A few potential neuromorphic applications have already been identified and are being investigated by universities, space agencies, start-ups and Accenture Labs in collaboration with Accenture Space Innovation:

1. Optimization of satellite communications using cognitive radios that adapt to changing conditions, ensuring efficient, robust and reliable data transmission.

2. Enabling real-time decision making on satellites, facilitating rapid signaling in emergencies and natural disasters, supporting latency-sensitive applications, and enhancing satellite health analysis and space situational awareness.

3. Filtering and sorting collected images before transmission to earth and enabling real-time focus on areas affected by flooding, deforestation, algal blooms, or other environmental disasters.

4. Enabling longer range missions by reducing reliance on earthbound communications, enhancing data quality, and mitigating potential dependencies.

5. Implementing energy-efficient robotic controls with rapid learning and adaptation to the environment.

6. Integrating real time health monitoring for satellites and for astronauts.

7. Increasing efficiency and effectiveness of experiments in space by directing resources, identifying optimal conditions, and controlling input, thereby optimizing results as companies explore the effects of zero gravity on materials and devices.

8. Learning and adapting to a satellite’s behavior which can then be used for anomaly detection as the hardware ages, allowing for early identification of potential issues or malfunctions.

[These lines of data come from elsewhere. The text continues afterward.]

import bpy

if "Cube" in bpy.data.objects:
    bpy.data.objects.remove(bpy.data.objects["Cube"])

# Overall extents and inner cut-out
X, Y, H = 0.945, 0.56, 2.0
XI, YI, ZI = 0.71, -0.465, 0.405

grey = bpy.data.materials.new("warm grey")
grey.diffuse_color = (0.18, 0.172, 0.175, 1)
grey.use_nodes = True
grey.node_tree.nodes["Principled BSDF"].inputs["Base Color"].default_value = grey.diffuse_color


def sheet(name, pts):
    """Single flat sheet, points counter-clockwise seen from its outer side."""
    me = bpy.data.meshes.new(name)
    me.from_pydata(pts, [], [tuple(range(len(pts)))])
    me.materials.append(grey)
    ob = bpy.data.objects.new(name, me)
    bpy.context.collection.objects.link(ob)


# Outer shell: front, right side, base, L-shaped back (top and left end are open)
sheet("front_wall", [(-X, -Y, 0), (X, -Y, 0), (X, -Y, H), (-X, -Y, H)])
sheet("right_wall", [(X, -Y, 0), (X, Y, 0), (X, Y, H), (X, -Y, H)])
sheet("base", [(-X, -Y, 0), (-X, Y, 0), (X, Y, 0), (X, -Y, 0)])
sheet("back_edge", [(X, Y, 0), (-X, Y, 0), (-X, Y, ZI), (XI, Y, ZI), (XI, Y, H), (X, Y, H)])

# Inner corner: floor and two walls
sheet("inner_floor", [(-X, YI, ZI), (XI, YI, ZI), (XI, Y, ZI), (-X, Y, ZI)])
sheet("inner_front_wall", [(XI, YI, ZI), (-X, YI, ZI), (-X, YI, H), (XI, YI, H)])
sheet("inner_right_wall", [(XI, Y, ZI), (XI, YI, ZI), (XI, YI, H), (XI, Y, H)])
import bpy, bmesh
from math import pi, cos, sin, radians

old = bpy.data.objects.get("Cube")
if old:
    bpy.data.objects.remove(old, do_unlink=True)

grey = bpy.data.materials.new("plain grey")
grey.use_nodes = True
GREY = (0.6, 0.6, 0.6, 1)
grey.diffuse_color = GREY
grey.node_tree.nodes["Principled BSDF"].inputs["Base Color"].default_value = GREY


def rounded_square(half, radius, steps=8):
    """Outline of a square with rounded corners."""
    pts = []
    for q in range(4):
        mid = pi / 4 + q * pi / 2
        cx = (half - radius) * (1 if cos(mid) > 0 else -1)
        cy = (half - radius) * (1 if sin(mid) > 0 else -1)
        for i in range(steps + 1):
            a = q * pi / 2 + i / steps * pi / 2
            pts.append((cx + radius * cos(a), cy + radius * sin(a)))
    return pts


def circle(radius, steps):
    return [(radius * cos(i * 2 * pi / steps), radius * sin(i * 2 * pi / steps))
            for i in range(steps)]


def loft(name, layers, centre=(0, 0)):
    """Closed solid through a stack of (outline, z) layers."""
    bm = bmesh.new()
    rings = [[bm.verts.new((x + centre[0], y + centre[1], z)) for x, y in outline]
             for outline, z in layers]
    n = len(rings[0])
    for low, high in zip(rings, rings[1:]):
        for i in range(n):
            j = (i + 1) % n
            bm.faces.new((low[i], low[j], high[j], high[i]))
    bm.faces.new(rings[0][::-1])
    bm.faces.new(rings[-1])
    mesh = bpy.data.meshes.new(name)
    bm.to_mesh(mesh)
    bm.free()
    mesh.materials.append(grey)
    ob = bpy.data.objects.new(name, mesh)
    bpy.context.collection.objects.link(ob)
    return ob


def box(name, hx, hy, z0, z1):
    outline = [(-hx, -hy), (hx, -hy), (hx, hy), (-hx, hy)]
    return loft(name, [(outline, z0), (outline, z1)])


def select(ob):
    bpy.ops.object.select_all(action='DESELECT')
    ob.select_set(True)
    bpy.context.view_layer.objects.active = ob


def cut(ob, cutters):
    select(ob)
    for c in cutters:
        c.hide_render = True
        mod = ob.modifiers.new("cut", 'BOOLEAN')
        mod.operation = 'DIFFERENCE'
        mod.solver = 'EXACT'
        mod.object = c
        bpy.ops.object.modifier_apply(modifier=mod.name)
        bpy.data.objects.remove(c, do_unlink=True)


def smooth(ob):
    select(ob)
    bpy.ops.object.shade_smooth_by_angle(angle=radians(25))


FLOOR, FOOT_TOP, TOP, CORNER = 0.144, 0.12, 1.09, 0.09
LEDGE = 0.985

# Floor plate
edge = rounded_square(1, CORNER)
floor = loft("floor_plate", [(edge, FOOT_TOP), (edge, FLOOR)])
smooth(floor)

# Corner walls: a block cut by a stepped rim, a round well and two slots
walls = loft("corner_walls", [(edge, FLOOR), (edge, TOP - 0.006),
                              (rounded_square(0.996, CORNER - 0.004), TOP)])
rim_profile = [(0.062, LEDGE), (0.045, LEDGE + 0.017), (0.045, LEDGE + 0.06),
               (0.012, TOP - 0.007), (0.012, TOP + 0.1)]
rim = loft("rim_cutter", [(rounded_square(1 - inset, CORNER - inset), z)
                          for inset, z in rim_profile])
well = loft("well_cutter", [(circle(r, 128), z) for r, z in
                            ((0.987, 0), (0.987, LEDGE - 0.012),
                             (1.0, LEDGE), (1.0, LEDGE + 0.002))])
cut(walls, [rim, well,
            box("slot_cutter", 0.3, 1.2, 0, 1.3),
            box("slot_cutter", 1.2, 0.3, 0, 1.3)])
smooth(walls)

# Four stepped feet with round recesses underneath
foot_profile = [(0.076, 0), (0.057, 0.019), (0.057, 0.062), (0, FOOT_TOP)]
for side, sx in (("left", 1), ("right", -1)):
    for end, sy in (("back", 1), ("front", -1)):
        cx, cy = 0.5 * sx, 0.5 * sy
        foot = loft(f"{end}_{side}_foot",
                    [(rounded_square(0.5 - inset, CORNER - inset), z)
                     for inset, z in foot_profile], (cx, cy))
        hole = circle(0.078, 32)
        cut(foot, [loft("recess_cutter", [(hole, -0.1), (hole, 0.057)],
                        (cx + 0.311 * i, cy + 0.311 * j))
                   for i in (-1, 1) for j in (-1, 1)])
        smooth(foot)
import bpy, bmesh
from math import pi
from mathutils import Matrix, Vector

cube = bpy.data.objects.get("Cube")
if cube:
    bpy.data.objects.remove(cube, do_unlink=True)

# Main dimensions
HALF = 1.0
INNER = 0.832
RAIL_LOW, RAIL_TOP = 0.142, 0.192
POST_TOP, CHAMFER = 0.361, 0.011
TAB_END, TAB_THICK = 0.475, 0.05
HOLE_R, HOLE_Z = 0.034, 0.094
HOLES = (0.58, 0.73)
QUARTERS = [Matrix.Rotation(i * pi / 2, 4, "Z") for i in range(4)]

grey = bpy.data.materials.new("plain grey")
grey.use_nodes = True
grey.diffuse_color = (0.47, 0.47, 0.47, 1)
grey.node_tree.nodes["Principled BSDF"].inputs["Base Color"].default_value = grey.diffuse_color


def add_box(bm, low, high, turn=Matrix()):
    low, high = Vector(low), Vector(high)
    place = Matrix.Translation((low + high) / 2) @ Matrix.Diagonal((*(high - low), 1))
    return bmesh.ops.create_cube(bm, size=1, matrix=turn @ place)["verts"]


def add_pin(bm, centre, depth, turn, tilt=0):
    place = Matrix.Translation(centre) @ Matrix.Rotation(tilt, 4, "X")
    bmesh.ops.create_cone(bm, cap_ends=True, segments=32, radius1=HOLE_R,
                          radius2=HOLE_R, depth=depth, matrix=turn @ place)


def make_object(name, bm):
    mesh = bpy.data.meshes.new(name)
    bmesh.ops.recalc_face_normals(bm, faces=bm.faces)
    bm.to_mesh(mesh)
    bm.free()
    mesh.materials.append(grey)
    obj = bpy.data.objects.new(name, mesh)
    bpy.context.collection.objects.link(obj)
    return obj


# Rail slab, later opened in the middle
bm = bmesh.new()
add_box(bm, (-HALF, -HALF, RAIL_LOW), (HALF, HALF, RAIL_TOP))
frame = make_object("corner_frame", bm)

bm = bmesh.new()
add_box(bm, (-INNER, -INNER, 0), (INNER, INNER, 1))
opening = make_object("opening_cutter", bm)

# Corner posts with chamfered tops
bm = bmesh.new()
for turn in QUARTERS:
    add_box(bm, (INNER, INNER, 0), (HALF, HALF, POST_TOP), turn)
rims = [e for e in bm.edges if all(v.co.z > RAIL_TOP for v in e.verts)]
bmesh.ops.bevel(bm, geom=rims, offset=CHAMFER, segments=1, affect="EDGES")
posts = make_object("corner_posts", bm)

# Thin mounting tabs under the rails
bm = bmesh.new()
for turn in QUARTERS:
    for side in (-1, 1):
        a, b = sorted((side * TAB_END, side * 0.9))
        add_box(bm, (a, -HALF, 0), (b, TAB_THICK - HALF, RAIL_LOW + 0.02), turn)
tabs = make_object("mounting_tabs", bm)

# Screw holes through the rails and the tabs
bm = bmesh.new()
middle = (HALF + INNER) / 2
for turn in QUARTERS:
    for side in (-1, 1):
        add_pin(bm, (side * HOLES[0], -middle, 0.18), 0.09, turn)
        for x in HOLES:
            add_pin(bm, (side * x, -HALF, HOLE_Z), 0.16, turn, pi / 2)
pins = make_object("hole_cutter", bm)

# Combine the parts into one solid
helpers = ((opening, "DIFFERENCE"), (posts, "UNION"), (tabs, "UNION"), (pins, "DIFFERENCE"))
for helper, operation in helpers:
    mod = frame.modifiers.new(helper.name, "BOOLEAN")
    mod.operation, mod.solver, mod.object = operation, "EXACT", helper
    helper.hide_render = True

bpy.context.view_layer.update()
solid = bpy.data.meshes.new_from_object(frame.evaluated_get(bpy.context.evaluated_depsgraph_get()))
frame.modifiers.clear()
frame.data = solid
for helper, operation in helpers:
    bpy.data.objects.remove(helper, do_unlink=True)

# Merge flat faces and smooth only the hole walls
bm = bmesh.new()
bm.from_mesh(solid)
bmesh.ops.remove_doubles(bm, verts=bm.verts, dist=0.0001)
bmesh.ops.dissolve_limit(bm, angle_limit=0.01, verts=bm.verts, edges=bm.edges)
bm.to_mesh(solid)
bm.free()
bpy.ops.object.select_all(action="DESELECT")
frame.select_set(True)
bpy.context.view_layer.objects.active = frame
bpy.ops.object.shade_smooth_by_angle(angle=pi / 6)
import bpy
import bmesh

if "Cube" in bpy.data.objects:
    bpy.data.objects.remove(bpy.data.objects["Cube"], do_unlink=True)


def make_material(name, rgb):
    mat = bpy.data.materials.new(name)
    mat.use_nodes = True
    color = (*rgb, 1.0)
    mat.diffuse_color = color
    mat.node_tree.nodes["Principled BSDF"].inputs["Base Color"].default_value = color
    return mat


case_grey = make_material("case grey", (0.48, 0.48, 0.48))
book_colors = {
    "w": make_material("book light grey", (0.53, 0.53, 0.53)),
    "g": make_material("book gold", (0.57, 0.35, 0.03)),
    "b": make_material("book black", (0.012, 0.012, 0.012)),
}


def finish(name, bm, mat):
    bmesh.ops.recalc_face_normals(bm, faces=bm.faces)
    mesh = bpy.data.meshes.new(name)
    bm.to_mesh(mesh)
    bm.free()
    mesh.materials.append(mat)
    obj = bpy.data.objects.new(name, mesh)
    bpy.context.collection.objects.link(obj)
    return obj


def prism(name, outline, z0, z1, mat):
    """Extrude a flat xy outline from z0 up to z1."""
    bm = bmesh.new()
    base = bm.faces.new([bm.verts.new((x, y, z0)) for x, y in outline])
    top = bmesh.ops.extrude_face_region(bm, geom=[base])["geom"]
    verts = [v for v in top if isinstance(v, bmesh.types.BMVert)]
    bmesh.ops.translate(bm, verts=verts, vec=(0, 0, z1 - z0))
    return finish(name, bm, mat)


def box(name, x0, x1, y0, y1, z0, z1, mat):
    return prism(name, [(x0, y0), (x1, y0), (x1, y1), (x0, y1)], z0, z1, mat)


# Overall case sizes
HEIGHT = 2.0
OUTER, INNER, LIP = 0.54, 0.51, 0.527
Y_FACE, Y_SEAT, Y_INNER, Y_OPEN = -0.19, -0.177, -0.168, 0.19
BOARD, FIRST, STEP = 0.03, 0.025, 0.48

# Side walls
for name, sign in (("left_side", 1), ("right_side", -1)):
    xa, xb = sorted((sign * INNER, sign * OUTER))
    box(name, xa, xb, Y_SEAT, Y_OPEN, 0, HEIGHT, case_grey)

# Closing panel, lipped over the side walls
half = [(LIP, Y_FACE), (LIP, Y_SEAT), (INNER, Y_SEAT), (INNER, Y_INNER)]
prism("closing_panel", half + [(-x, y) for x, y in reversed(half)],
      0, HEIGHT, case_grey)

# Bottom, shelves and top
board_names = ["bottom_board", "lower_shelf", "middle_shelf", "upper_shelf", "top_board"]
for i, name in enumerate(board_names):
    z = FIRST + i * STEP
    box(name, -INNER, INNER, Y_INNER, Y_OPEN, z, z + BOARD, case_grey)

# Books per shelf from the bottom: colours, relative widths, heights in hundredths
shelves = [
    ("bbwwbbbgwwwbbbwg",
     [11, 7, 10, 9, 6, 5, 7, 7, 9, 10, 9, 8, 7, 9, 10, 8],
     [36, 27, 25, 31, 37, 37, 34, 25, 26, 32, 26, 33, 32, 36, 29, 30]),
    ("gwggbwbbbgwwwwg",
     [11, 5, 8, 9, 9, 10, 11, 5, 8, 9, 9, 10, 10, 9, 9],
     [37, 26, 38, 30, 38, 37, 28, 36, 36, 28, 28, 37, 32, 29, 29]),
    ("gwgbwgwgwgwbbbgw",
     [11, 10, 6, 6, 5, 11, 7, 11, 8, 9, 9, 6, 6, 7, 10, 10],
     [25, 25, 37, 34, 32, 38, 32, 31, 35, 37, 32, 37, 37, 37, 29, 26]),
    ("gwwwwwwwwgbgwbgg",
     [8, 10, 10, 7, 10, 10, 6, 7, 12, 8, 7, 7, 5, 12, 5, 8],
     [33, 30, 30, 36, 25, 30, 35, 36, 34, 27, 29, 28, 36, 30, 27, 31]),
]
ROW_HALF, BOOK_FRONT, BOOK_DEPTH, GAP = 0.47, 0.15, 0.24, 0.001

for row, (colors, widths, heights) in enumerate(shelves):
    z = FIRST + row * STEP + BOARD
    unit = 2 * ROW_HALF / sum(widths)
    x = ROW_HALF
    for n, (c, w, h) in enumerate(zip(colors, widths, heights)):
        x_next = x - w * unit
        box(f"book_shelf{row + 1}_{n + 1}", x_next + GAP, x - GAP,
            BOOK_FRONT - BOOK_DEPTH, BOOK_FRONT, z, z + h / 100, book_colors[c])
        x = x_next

9. Mitigating damage to hardware during severe space weather, detecting and shutting down components to prevent radiation damage.

10. Improving space situational awareness using neuromorphic cameras and processors to detect objects and identify threats rapidly and efficiently.

11. Enhancing specific satcom applications such as imaging radar (synthetic aperture radar), interference detection, congestion forecasting, jamming classification.

Neuromorphic technologies offer additional functional benefits, such as the ability to load and unload networks onto a processor for multiple tasks on the same hardware, enabling a satellite to switch between scanning for forest fires over land and investigating currents over the ocean. Open-source designs allow developers to create applications specific to their use case and deploy them on neuromorphic hardware, facilitating the use of a single CubeSat by multiple groups.

The technology also excels at leveraging multi-modal input for decision-making and can adapt and change its data processing approach in real-time. Accenture is actively exploring the applications of neuromorphic computing in space and collaborating with academic researchers and commercial neuromorphic companies to evaluate and demonstrate its potential for enhancing edge intelligence and creating new products and applications. In collaboration with BrainChip, we are evaluating their Akida platform, the first commercially available neuromorphic chips, to identify industries and applications that can benefit from this technology.

BrainChip’s Akida has demonstrated its power in various applications, including automotive safety, industrial maintenance, vision solutions, and healthcare devices. It is an ideal choice for investigating and designing edge processing in space, providing sufficient computing power for image streams while consuming less than 1 W of energy. At Accenture, we are using the Akida and other platforms to validate these benefits and create proofs of concept for space tech innovations.

Neuromorphic computing offers crucial benefits for the space industry, including low power consumption, minimal latency processing, and efficient edge intelligence. It has the potential to revolutionize space technology, leading to advancements in exploration, communication, and situational awareness. As our activities in space expand, the use of neuromorphic computing enables faster and more efficient operations, making it a crucial component in the journey of space exploration.